In a real oddity, the Rams for Jackson’s entire career (including 2004) have never had a winning record. At best, they’ve been 8-8 (twice); at worst, they’ve been 1-15 (once) and 2-14 (twice). His total record in the NFL is 44-99-1. His stats to date are: 10,135 yards, 56 touchdowns, 407 receptions, 3,324 receiving yards, 8 receiving touchdowns, in 131 total games. My hunch: we’re talking about a guy who will be in the Hall of Fame one day. And it’s only now, as he’s signed with the Atlanta Falcons, where he will finally get a real taste of the post-season life. Even then, nothing is guaranteed in the NFL. I generally dislike the teams in Seattle’s division and the players on those teams, but Steven Jackson is one of the good ones. If it weren’t a foregone conclusion that the Seahawks are going all the way this year, I’d root like crazy for Jackson and the Falcons.
Next on my list of the parade of the damned, we’ve got probably my favorite running back of all time: Barry Sanders. Ye GODS, was he spectacular! Hands down, probably my favorite player to watch play the game of football. He lasted 10 years, all with Detroit, before retiring at an age where he probably – if he wanted to – could have continued his career. I mean, in his final season, he ran for 1,491 yards! In his next-to-last season, he ran for over 2,000 yards! If that’s not a guy who’s still in the prime of his life, I don’t know what to tell you.

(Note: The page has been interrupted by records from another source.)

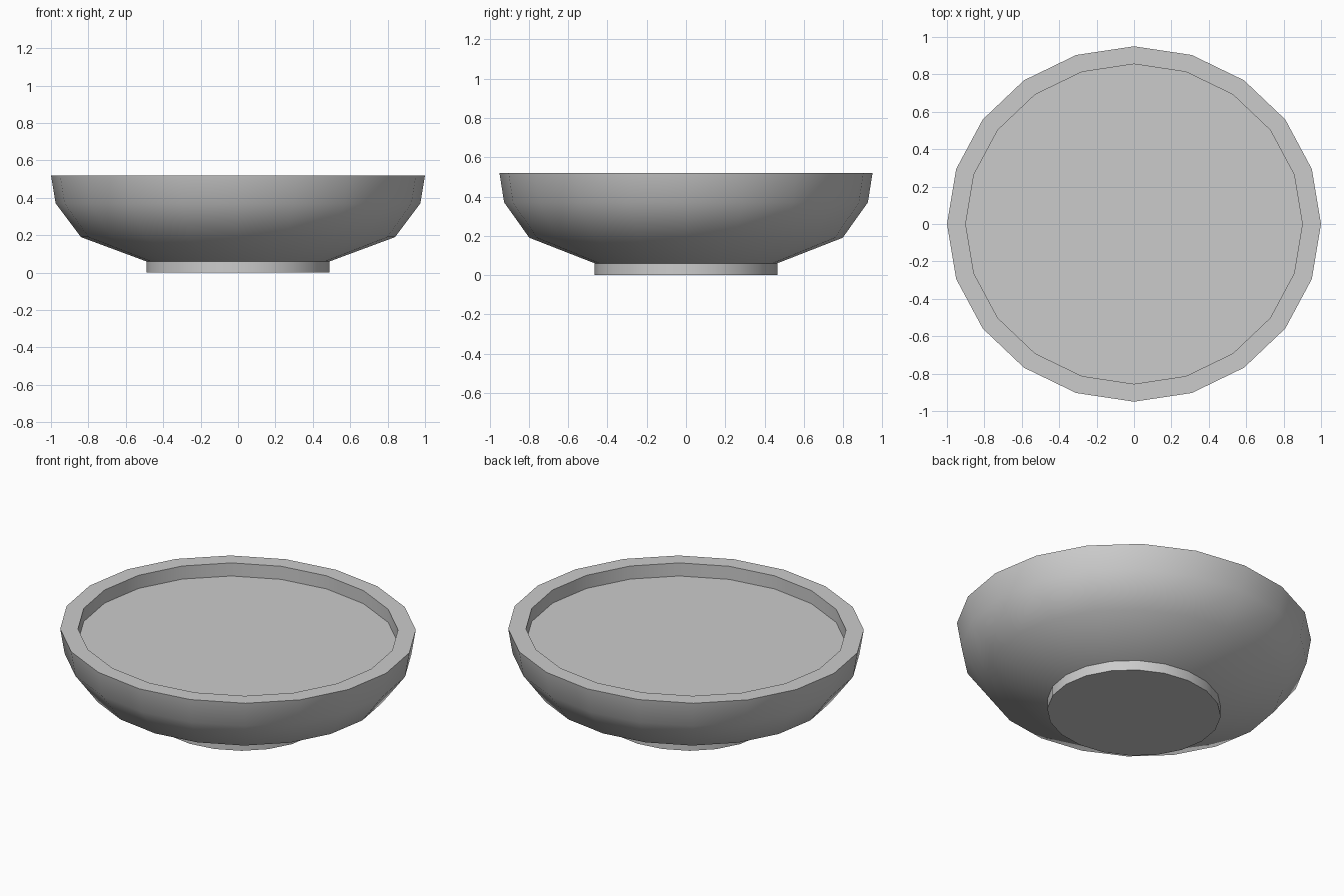
import bpy, bmesh
from math import cos, sin, tau, radians

if "Cube" in bpy.data.objects:
    bpy.data.objects.remove(bpy.data.objects["Cube"])

SIDES, DEPTH = 20, 0.95  # slightly oval in y


def lathe(name, profile):
    """Spin (radius, z) points into a capped, 20-sided oval solid."""
    bm = bmesh.new()
    rings = [[bm.verts.new((r * cos(tau * i / SIDES), DEPTH * r * sin(tau * i / SIDES), z))
              for i in range(SIDES)] for r, z in profile]
    for low, high in zip(rings, rings[1:]):
        for i in range(SIDES):
            j = (i + 1) % SIDES
            bm.faces.new((low[i], low[j], high[j], high[i]))
    bm.faces.new(rings[0][::-1])
    bm.faces.new(rings[-1])
    bmesh.ops.recalc_face_normals(bm, faces=bm.faces)
    mesh = bpy.data.meshes.new(name)
    bm.to_mesh(mesh)
    bm.free()
    obj = bpy.data.objects.new(name, mesh)
    bpy.context.collection.objects.link(obj)
    bpy.ops.object.select_all(action='DESELECT')
    obj.select_set(True)
    bpy.context.view_layer.objects.active = obj
    bpy.ops.object.shade_smooth_by_angle(angle=radians(40))
    return obj


# Foot, curved wall, flat rim and the shallow filled surface inside
lathe("bowl", [(0.49, 0), (0.49, 0.06), (0.84, 0.19), (0.975, 0.37),
               (1.0, 0.52), (0.9, 0.52), (0.9, 0.44)])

The Detroit Lions, in his time, were consistently mediocre. 78-82. Yes, they made the playoffs in five of his ten seasons, but they were never really CONTENDERS. And, not for nothing, but the Lions’ playoff record in his tenure was 1-5; yes, they lost their first game 4 out of the 5 times his Lions made the playoffs. Remember these names: Rodney Peete, Dave Krieg, Scott Mitchell, Charlie Batch. These are just a few of the quarterbacks who did little more than hand the ball off to Sanders and watch him try to carry the team into the playoffs.
OK, one more player before I finish for the day and continue this post later. O.J. Simpson. He IS a Hall of Famer! He played in 11 seasons throughout the late 60s and all of the 70s, 9 of them in Buffalo before finishing his career in San Francisco (before they were SAN FRANCISCO). In that time, Simpson played in exactly one playoff game, in 1974, against the Steelers, where they lost 32-14. He ran it 15 times for 49 yards with another 3 receptions for 37 yards and a touchdown. Those are the entirety of his playoff numbers. Little did the world know then just what kind of an asshole he would become, but at the time of his retirement, I suppose you had to feel sorry for the guy.
To be continued …